I begin this lesson by asking the students what they know about the "fancy mathematical word" data. I am looking for the students to tell me that data is simply information. Then I ask the students about what they know about riddles. I am looking for the students to be able to tell me that riddles give you clues that help you figure out an answer.
I tell the students that today we are going to be using riddles to figure out... "The Mystery Number!" I am going to give them clues about a number and they are going to have to use the data or information that they know about that number to help them figure out the mystery number.
I begin this section of the lesson by explaining to the students that sometimes we can organize data into a table. I ask the students why they think it would be helpful to organize data into a table. I am listening for them to tell me that organizing information, or data, can help us identify information based on what the topic is.
I show them the first slide of the Riddle Me This Power Point Presentation (It is a table showing information about the length of marine mammals). I ask them to turn and talk about what this table shows and how they know that (MP5). I am listening for the students to be discussing how it shows the table shows the length of different marine mammals, and they know this because there is a title on the top of the table and on each line there is a different animal and it's length. I then pass out a copy of the Riddle Me This... Worksheet.
I read them the first riddle, step by step, asking them after each step if there are any animals we can eliminate from the list. How do we know that they are not the answer to the riddle? We continue until we have eliminated all but one.
We continue going through the Power Point presentation. The students follow along using their worksheet. There are several slides where the students move from riddles about the marine mammals to riddles using bare numbers.
I use these riddles for several reasons. One is that this approach develops the students' flexibility in thinking about numbers, "translating" the data into equations to determine if their thinking "makes sense" (MP2). I also like the students to use the process of elimination to remove numbers on a hundred chart because they don't fit the clues on the riddle, which develops their critical thinking skills (MP1).
The final section of the worksheet asks the students to create a riddle of their own using one of the numbers on that section of the hundred chart. The students will need to create at least 3 clues to help someone solve their riddle.
Helping the students find a good starting point to create a riddle is important. I review what the students know about characteristics of numbers. What are some ways that they could describe the number? As they respond, I prompt them to s - t - r - e - t - c - h their thinking:
Tell me more.
What else can you tell me?
Can you do that a different way?
How is these numbers like an addition problem (subtraction problem)?
This seems to help them look for the structure in their riddle and help them make use of that structure.

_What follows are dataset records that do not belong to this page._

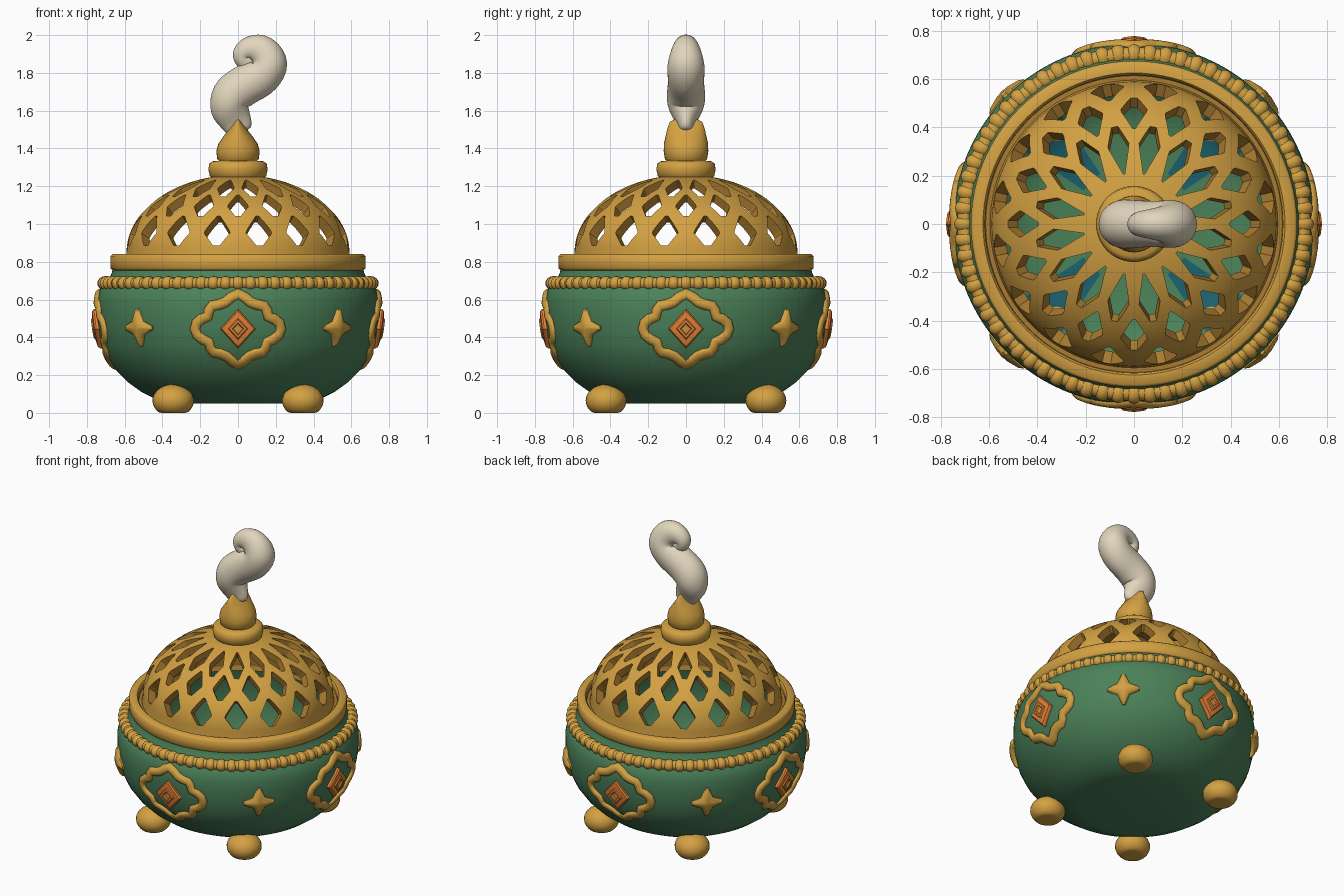
import bpy, bmesh, math
from math import sin, cos, pi, radians
from mathutils import Vector

if "Cube" in bpy.data.objects:
    bpy.data.objects.remove(bpy.data.objects["Cube"])


def material(name, rgb):
    m = bpy.data.materials.new(name)
    m.use_nodes = True
    m.diffuse_color = (*rgb, 1)
    m.node_tree.nodes["Principled BSDF"].inputs["Base Color"].default_value = (*rgb, 1)
    return m


GOLD = material("gold", (0.65, 0.355, 0.055))
DARK_GOLD = material("dark gold", (0.4, 0.2, 0.03))
GREEN = material("green glaze", (0.07, 0.22, 0.1))
TEAL = material("teal glaze", (0.01, 0.12, 0.16))
ORANGE = material("orange gem", (0.8, 0.23, 0.04))
SMOKE = material("pale smoke", (0.76, 0.67, 0.51))


def skin(bm, rings, loop=False):
    """Skin a list of equal rings; loop joins the last to the first."""
    vs = [[bm.verts.new(p) for p in ring] for ring in rings]
    n = len(vs[0])
    pairs = list(zip(vs, vs[1:])) + ([(vs[-1], vs[0])] if loop else [])
    for a, b in pairs:
        for i in range(n):
            j = (i + 1) % n
            bm.faces.new((a[i], a[j], b[j], b[i]))
    if not loop:
        bm.faces.new(vs[0][::-1])
        bm.faces.new(vs[-1])


def smooth(ob, angle):
    bpy.ops.object.select_all(action='DESELECT')
    ob.select_set(True)
    bpy.context.view_layer.objects.active = ob
    bpy.ops.object.shade_smooth_by_angle(angle=radians(angle))


def finish(name, bm, *mats, angle=40):
    bmesh.ops.recalc_face_normals(bm, faces=bm.faces)
    me = bpy.data.meshes.new(name)
    bm.to_mesh(me)
    bm.free()
    for m in mats:
        me.materials.append(m)
    ob = bpy.data.objects.new(name, me)
    bpy.context.collection.objects.link(ob)
    smooth(ob, angle)
    return ob


def circle(rx, z, n=96, ry=None):
    ry = rx if ry is None else ry
    return [(rx * cos(2 * pi * i / n), ry * sin(2 * pi * i / n), z) for i in range(n)]


def lathe(name, profile, *mats, loop=False, angle=40):
    bm = bmesh.new()
    skin(bm, [circle(r, z) for r, z in profile], loop)
    return finish(name, bm, *mats, angle=angle)


def paint(ob, rule):
    """Give the second material to the faces that meet the rule."""
    for p in ob.data.polygons:
        p.material_index = 1 if rule(p) else 0


# Bowl: outer wall, lip, inner wall with teal patches on the diagonals
outer = [(0.34, 0.05), (0.43, 0.07), (0.51, 0.11), (0.58, 0.16), (0.64, 0.22), (0.69, 0.29),
         (0.722, 0.36), (0.74, 0.44), (0.748, 0.52), (0.747, 0.59), (0.733, 0.65),
         (0.69, 0.7), (0.668, 0.74), (0.662, 0.77)]
inner = [(0.62, 0.77), (0.68, 0.6), (0.68, 0.42), (0.6, 0.22), (0.5, 0.13),
         (0.42, 0.1), (0.25, 0.09), (0.05, 0.09)]
bowl = lathe("bowl", outer + inner, GREEN, TEAL)
paint(bowl, lambda p: 0.25 < math.hypot(p.center.x, p.center.y) < 0.6 and p.normal.z > 0.3
      and abs(math.atan2(p.center.y, p.center.x) % (pi / 2) - pi / 4) < radians(13))


def bowl_radius(z):
    for (r0, z0), (r1, z1) in zip(outer, outer[1:]):
        if z0 <= z <= z1:
            return r0 + (r1 - r0) * (z - z0) / (z1 - z0)
    return outer[-1][0]


def on_bowl(a, u, z, off):
    """Point on the bowl, u along its girth from angle a, raised by off."""
    r = bowl_radius(z) + off
    t = a + u / 0.74
    return Vector((r * cos(t), r * sin(t), z))


# Rim that carries the lid, with a dark groove inside
rim = lathe("lid_rim", [(0.55, 0.755), (0.665, 0.755), (0.675, 0.765), (0.675, 0.83), (0.665, 0.84),
                        (0.625, 0.84), (0.617, 0.83), (0.614, 0.805), (0.55, 0.805)],
            GOLD, DARK_GOLD, loop=True, angle=50)
paint(rim, lambda p: 0.78 < p.center.z < 0.83 and math.hypot(p.center.x, p.center.y) < 0.62)

# Pierced dome
MID = Vector((0, 0, 0.6))


def dome_profile(t):
    return 0.59 * cos(radians(t)), 0.85 + 0.41 * sin(radians(t))


def dome_point(deg, t, scale):
    r, z = dome_profile(t)
    p = Vector((r * cos(radians(deg)), r * sin(radians(deg)), z))
    return MID + (p - MID) * scale


shell = [(0.597, 0.79)] + [dome_profile(3 * i) for i in range(28)]
liner = [(r * 0.91, z - 0.045 * (z - 0.79) / 0.46) for r, z in reversed(shell)]
dome = lathe("pierced_dome", shell + liner, GOLD, DARK_GOLD, loop=True)
COUNT = 16
STEP = 360 / COUNT
bm = bmesh.new()
for low, high, half, shift in ((5, 28, 7, 0.5), (28, 48, 6.6, 0), (46, 69, 7.6, 0.5)):
    mid = low + 0.45 * (high - low)
    kite = [(0.25, low), (1, mid - 1), (0.95, mid + 1), (0.12, high),
            (-0.12, high), (-0.95, mid + 1), (-1, mid - 1), (-0.25, low)]
    for k in range(COUNT):
        skin(bm, [[dome_point((shift + k) * STEP + x * half, t, s) for x, t in kite]
                  for s in (0.75, 1.15)])
cutter = finish("dome_cutter", bm, GOLD)
mod = dome.modifiers.new("openings", 'BOOLEAN')
mod.object, mod.operation, mod.solver = cutter, 'DIFFERENCE', 'EXACT'
bpy.context.view_layer.objects.active = dome
bpy.ops.object.modifier_apply(modifier=mod.name)
bpy.data.objects.remove(cutter)
smooth(dome, 35)
# Hole walls and lining are darker than the outer face
paint(dome, lambda p: p.normal.dot((p.center - MID).normalized()) < 0.6)

# Finial: collar, then a bulb pinched to a ridge
lathe("finial_collar", [(0.13, 1.235), (0.15, 1.255), (0.157, 1.29), (0.152, 1.32),
                        (0.135, 1.332), (0.08, 1.335)], GOLD, angle=60)
bm = bmesh.new()
skin(bm, [circle(rx, z, 32, ry) for rx, ry, z in (
    (0.09, 0.09, 1.32), (0.11, 0.112, 1.345), (0.115, 0.118, 1.385), (0.104, 0.117, 1.425),
    (0.076, 0.108, 1.465), (0.045, 0.099, 1.505), (0.02, 0.086, 1.54), (0.006, 0.055, 1.556))])
finish("finial_bulb", bm, GOLD, angle=60)

# Smoke: a tube swelling and curling in the xz plane
path = [(0.01, 1.48, 0.075), (0, 1.53, 0.08), (-0.053, 1.6, 0.114), (-0.045, 1.68, 0.124),
        (0.04, 1.74, 0.112), (0.13, 1.78, 0.115), (0.18, 1.85, 0.12), (0.13, 1.925, 0.105),
        (0.055, 1.93, 0.084), (0.01, 1.888, 0.068), (0.04, 1.848, 0.06), (0.09, 1.858, 0.045)]
bm = bmesh.new()
rings = []
for i, (x, z, r) in enumerate(path):
    a, b = path[max(i - 1, 0)], path[min(i + 1, len(path) - 1)]
    side = Vector((a[1] - b[1], 0, b[0] - a[0])).normalized()
    depth = 0.55 if i < 2 else 0.75 if i > 6 else 0.88
    rings.append([Vector((x, 0, z)) + side * r * cos(q) + Vector((0, depth * r * sin(q), 0))
                  for q in (2 * pi * k / 12 for k in range(12))])
skin(bm, rings)
smoke = finish("smoke_curl", bm, SMOKE, angle=180)
soften = smoke.modifiers.new("soften", 'SUBSURF')
soften.levels = soften.render_levels = 2

# Ring of beads under the rim, on a gold band
lathe("bead_band", [(0.7 + 0.032 * cos(q), 0.686 + 0.031 * sin(q))
                    for q in (2 * pi * j / 12 for j in range(12))], GOLD, loop=True, angle=60)
bm = bmesh.new()
for k in range(68):
    t = 2 * pi * k / 68
    for v in bmesh.ops.create_uvsphere(bm, u_segments=12, v_segments=8, radius=1)["verts"]:
        r, s = 0.702 + 0.043 * v.co.x, 0.036 * v.co.y
        v.co = (r * cos(t) - s * sin(t), r * sin(t) + s * cos(t), 0.686 + 0.038 * v.co.z)
finish("bead_ring", bm, GOLD, angle=180)

# Feet, and four-pointed stars on the diagonals
for k, (name, sx, sy) in enumerate((("back_left", 1, 1), ("back_right", -1, 1),
                                    ("front_right", -1, -1), ("front_left", 1, -1))):
    a = pi / 4 + k * pi / 2
    bm = bmesh.new()
    for v in bmesh.ops.create_uvsphere(bm, u_segments=24, v_segments=16, radius=1)["verts"]:
        v.co = (0.343 * sx + 0.11 * v.co.x, 0.423 * sy + 0.108 * v.co.y,
                max(0, 0.065 + 0.086 * v.co.z))
    finish(name + "_foot", bm, GOLD, angle=50)
    bm = bmesh.new()
    star = [(0.1 if i % 2 == 0 else 0.052, i * pi / 4 + s)
            for i in range(8) for s in ((-0.1, 0.1) if i % 2 == 0 else (0,))]
    skin(bm, [[on_bowl(a, f * r * cos(q), 0.45 + f * r * sin(q), off) for r, q in star]
              for f, off in ((1, -0.03), (1, 0.01), (0.8, 0.022), (0.3, 0.032))])
    finish(name + "_star", bm, GOLD, angle=40)

# Medallions on the four sides: lobed frame and stepped gem
quarter = [(0.232, 0), (0.222, 0.032), (0.192, 0.055), (0.16, 0.068), (0.153, 0.1), (0.137, 0.124),
           (0.1, 0.13), (0.065, 0.144), (0.035, 0.17), (0, 0.188)]
half = quarter + [(-x, z) for x, z in quarter[-2::-1]]
outline = half + [(x, -z) for x, z in half[-2:0:-1]]
for k, name in enumerate(("left", "back", "right", "front")):
    a = k * pi / 2
    bm = bmesh.new()
    rings = []
    for i, (x, z) in enumerate(outline):
        p, n = outline[i - 1], outline[(i + 1) % len(outline)]
        side = Vector((n[1] - p[1], p[0] - n[0])).normalized() * 0.028
        rings.append([on_bowl(a, x + side.x * cos(q), 0.443 + z + side.y * cos(q), 0.021 * sin(q))
                      for q in (2 * pi * j / 10 for j in range(10))])
    skin(bm, rings, loop=True)
    finish(name + "_medallion_frame", bm, GOLD, angle=60)
    bm = bmesh.new()
    skin(bm, [[on_bowl(a, 0.092 * f * cos(q), 0.445 + 0.104 * f * sin(q), off)
               for q in (0, pi / 2, pi, 3 * pi / 2)]
              for f, off in ((1, -0.03), (1, 0.016), (0.9, 0.024), (0.55, 0.026), (0.48, 0.033),
                             (0.32, 0.033), (0.25, 0.024))])
    gem = finish(name + "_gem", bm, ORANGE, GOLD, angle=20)
    paint(gem, lambda p: max(abs(gem.data.vertices[i].co.z - 0.445) for i in p.vertices) < 0.03
          and p.normal.dot(Vector((cos(a), sin(a), 0))) > 0.9)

Once the students have written their riddles, I have them share it with a partner and try to solve it. Were the clues helpful? Could you solve the riddle correctly? If not, what clues would have helped you?
I usually have a few students share their riddle with the class and have the students try to solve it using either their worksheet or hundred chart.